A theory of nucleation that is able to predict nonclassical pathways and intermediates for crystallization is formulated.
Classical DFT calculations of a liquid droplet attached to a wall. As the temperature is lowered, more and more structure develops until the droplet spontaneously crystallizes.
Crystal surfaces populated with macrosteps continue to grow even when single steps are stopped by surface bound impurities due to a novel mechanism exposed in our simulations: the macrostep facet provides an escape route for single steps to grow in the direction normal to the vicinal face, allowing crystals to break the kinetic barrier of the impurity fence.
Lattice induced crystallization of nanodroplets: the role of finite-size effects and substrate properties in controlling polymorphism
Freezing a nanodroplet deposited on a solid substrate leads to the formation of crystalline structures..
Solute particle near a nanopore: influence of size and surface properties on the solvent-mediated forces
Nanoscopic pores are used to attract macromolecules.
Macrosteps can grow under conditions of low supersaturation and high impurity density such that elementary step growth is completely arrested.
Step growth has both deterministic and stochastic regimes
Observing classical nucleation theory at work by monitoring phase transitions with molecular precision.
Microscopic observation of nucleation on a surface.
Mesoscopic Nucleation Theory is used to construct a two-variable theory of droplet muceation that reveals non-classical behavior. The figure shows the free energy surface for droplet nucleation with the horizontal and vertical axes being the cluster radius and the density inside the cluster, respectively. The line is the most likely path for droplet nucleation from an initial low-density vapor.

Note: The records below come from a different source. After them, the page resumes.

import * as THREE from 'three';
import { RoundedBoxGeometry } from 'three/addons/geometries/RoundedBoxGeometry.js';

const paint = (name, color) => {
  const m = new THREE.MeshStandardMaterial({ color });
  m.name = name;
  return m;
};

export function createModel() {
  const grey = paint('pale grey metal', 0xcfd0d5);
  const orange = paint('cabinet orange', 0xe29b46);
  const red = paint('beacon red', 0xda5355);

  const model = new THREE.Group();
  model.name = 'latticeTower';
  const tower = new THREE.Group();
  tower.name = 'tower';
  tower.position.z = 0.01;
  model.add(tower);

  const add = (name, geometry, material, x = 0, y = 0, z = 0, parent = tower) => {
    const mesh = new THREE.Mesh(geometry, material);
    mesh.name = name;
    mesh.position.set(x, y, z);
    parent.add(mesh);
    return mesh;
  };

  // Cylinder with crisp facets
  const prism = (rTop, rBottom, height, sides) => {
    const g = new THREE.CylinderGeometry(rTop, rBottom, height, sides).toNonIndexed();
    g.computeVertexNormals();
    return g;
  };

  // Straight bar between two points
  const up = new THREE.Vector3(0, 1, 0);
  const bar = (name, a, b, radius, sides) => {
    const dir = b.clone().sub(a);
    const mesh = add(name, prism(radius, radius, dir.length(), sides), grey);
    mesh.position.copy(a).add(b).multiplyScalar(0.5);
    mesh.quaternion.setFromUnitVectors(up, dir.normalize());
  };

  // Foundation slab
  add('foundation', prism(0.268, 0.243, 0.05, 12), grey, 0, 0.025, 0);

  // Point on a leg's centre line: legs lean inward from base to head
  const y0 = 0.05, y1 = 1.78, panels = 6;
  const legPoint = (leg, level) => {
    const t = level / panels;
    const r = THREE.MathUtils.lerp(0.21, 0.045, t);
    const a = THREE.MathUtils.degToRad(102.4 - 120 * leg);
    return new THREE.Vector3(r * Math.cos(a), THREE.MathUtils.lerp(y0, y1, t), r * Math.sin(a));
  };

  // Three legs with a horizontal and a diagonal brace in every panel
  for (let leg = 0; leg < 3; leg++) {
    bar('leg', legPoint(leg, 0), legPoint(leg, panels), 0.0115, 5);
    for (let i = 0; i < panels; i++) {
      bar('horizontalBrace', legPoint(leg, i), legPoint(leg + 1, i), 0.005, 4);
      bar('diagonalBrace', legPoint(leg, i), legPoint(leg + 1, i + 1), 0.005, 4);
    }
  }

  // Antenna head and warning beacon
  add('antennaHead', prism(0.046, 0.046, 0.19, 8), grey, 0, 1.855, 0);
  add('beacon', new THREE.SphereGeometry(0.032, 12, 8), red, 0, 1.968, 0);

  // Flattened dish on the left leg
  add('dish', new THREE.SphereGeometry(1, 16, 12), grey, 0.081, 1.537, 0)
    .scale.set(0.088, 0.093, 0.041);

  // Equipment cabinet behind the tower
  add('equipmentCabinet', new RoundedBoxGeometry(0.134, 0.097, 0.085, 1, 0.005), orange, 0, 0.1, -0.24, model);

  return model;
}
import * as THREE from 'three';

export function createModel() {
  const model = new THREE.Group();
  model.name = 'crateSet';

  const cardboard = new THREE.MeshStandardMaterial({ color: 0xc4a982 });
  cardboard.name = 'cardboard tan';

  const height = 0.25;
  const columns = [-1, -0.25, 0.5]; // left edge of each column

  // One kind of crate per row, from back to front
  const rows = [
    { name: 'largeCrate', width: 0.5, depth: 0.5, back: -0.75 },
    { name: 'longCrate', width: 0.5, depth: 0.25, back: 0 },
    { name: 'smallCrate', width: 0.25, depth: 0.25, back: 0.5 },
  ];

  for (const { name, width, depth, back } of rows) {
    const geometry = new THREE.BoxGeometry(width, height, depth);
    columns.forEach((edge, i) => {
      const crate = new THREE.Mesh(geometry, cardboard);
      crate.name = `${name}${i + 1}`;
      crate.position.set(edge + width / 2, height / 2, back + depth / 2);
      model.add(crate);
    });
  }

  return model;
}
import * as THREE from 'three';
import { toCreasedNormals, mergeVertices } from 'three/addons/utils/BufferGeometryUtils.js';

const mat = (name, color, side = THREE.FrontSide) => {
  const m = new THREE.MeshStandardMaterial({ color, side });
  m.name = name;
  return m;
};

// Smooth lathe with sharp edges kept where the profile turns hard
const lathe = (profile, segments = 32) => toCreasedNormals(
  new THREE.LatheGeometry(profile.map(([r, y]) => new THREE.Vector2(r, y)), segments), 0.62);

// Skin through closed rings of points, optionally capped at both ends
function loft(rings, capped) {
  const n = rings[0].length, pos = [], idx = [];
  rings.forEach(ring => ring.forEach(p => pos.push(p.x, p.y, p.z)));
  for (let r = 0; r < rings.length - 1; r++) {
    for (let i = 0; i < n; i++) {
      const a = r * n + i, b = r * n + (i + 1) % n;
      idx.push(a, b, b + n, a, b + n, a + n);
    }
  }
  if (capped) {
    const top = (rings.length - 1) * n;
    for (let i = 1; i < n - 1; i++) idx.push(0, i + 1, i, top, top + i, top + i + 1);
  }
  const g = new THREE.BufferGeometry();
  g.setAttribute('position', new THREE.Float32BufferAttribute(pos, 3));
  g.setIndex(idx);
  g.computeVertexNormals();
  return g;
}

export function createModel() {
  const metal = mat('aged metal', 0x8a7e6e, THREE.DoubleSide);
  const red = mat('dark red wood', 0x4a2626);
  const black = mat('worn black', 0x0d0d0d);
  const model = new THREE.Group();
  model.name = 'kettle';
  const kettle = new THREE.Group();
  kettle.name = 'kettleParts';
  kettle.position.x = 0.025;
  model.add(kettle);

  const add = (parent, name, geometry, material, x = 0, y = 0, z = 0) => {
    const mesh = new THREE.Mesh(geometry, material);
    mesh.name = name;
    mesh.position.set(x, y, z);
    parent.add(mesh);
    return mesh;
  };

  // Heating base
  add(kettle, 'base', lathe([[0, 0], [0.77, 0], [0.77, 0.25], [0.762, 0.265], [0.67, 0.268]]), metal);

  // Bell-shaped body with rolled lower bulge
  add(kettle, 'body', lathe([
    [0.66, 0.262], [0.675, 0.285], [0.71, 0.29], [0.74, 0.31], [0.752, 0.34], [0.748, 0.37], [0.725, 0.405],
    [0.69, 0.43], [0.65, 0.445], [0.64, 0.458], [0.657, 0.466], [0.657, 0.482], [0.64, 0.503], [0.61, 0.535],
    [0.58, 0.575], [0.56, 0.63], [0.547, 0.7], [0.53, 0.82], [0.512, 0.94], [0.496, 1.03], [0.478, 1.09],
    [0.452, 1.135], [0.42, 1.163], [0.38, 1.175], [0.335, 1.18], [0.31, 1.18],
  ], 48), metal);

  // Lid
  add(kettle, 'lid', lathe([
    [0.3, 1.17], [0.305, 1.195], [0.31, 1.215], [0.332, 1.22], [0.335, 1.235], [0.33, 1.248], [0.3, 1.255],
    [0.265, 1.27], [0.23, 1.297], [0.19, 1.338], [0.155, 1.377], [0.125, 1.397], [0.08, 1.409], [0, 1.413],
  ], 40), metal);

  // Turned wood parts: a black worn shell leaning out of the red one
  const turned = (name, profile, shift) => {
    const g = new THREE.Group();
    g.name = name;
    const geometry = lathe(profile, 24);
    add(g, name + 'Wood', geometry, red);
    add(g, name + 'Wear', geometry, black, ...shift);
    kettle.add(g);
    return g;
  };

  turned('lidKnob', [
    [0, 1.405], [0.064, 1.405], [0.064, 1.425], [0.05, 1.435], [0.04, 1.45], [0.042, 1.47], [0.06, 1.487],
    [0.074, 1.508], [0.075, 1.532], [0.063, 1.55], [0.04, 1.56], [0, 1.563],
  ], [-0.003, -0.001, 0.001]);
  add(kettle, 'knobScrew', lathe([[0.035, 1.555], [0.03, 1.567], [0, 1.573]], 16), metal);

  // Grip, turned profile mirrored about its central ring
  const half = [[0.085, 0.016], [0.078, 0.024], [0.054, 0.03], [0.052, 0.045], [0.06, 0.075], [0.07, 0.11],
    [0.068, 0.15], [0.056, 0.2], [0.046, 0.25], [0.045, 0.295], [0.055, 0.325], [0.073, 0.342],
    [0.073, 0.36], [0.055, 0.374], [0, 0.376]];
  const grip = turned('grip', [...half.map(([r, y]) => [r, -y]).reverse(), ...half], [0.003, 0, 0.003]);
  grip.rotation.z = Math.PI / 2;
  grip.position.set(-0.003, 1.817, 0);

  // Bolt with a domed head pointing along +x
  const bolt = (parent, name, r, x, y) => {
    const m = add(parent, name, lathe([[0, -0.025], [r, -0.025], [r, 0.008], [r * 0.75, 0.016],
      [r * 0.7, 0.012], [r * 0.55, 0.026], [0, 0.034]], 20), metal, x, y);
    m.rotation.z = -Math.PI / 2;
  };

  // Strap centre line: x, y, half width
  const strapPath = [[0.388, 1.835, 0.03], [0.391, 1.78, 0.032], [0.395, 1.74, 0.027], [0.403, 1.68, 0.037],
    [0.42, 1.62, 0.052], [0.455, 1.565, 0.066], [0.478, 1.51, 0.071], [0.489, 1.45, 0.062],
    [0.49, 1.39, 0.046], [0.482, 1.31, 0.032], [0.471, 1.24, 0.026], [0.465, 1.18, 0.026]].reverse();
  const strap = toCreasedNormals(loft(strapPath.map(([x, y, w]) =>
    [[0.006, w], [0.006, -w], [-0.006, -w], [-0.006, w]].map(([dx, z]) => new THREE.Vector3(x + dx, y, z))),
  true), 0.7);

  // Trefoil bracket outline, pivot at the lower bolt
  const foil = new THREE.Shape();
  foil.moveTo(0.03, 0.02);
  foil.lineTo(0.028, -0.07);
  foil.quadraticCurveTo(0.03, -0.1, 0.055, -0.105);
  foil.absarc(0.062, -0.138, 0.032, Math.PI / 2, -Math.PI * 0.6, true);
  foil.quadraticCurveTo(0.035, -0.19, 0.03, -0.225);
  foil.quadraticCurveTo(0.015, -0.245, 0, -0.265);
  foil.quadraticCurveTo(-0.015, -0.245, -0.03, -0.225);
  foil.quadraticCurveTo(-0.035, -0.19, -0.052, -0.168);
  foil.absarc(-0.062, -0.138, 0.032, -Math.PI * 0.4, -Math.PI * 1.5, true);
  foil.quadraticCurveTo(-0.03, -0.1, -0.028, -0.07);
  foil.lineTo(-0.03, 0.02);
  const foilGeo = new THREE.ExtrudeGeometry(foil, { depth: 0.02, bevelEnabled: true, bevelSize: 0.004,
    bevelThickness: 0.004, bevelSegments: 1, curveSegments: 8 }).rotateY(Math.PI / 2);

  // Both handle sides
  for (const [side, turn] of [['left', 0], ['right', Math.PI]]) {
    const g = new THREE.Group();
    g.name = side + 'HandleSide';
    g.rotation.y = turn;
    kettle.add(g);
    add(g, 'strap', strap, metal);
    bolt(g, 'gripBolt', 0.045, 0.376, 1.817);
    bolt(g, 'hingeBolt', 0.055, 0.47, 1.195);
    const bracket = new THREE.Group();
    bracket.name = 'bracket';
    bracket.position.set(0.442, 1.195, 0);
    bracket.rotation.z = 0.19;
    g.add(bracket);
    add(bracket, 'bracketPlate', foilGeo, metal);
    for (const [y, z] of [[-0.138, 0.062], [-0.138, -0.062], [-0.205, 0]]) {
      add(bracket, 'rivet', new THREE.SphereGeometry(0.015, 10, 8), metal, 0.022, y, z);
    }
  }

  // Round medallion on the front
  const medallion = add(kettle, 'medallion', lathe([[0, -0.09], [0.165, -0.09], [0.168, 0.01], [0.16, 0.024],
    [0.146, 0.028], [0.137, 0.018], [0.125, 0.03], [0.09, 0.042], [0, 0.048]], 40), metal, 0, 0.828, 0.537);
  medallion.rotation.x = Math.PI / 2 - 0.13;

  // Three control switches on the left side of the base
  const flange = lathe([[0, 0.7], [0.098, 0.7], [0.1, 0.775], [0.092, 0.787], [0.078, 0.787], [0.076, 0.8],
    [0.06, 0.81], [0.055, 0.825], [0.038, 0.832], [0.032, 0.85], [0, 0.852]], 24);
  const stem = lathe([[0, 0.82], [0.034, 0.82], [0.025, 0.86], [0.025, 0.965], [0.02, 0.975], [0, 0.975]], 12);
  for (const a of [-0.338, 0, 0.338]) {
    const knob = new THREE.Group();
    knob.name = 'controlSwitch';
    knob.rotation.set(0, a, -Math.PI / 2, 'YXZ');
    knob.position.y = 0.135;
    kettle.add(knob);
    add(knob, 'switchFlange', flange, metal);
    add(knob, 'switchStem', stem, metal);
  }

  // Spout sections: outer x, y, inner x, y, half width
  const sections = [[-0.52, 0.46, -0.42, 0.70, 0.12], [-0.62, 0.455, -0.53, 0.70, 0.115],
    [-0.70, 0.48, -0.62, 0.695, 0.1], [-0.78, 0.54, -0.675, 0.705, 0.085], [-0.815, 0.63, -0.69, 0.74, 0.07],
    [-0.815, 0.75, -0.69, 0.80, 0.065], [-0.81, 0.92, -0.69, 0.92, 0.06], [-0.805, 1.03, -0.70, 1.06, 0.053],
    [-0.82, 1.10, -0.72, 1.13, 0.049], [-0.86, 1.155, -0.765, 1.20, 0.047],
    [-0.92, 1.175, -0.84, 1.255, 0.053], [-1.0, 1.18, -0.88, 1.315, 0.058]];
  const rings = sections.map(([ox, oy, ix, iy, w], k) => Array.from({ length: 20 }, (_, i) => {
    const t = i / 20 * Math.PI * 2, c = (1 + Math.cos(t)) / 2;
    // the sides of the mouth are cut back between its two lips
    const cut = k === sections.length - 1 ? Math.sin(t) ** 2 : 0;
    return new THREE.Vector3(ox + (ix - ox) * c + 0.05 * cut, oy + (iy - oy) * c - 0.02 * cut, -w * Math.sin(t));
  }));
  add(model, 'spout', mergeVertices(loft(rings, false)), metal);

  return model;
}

Step growth in the presence of impurities is governed by thermodynamics - not kinetics.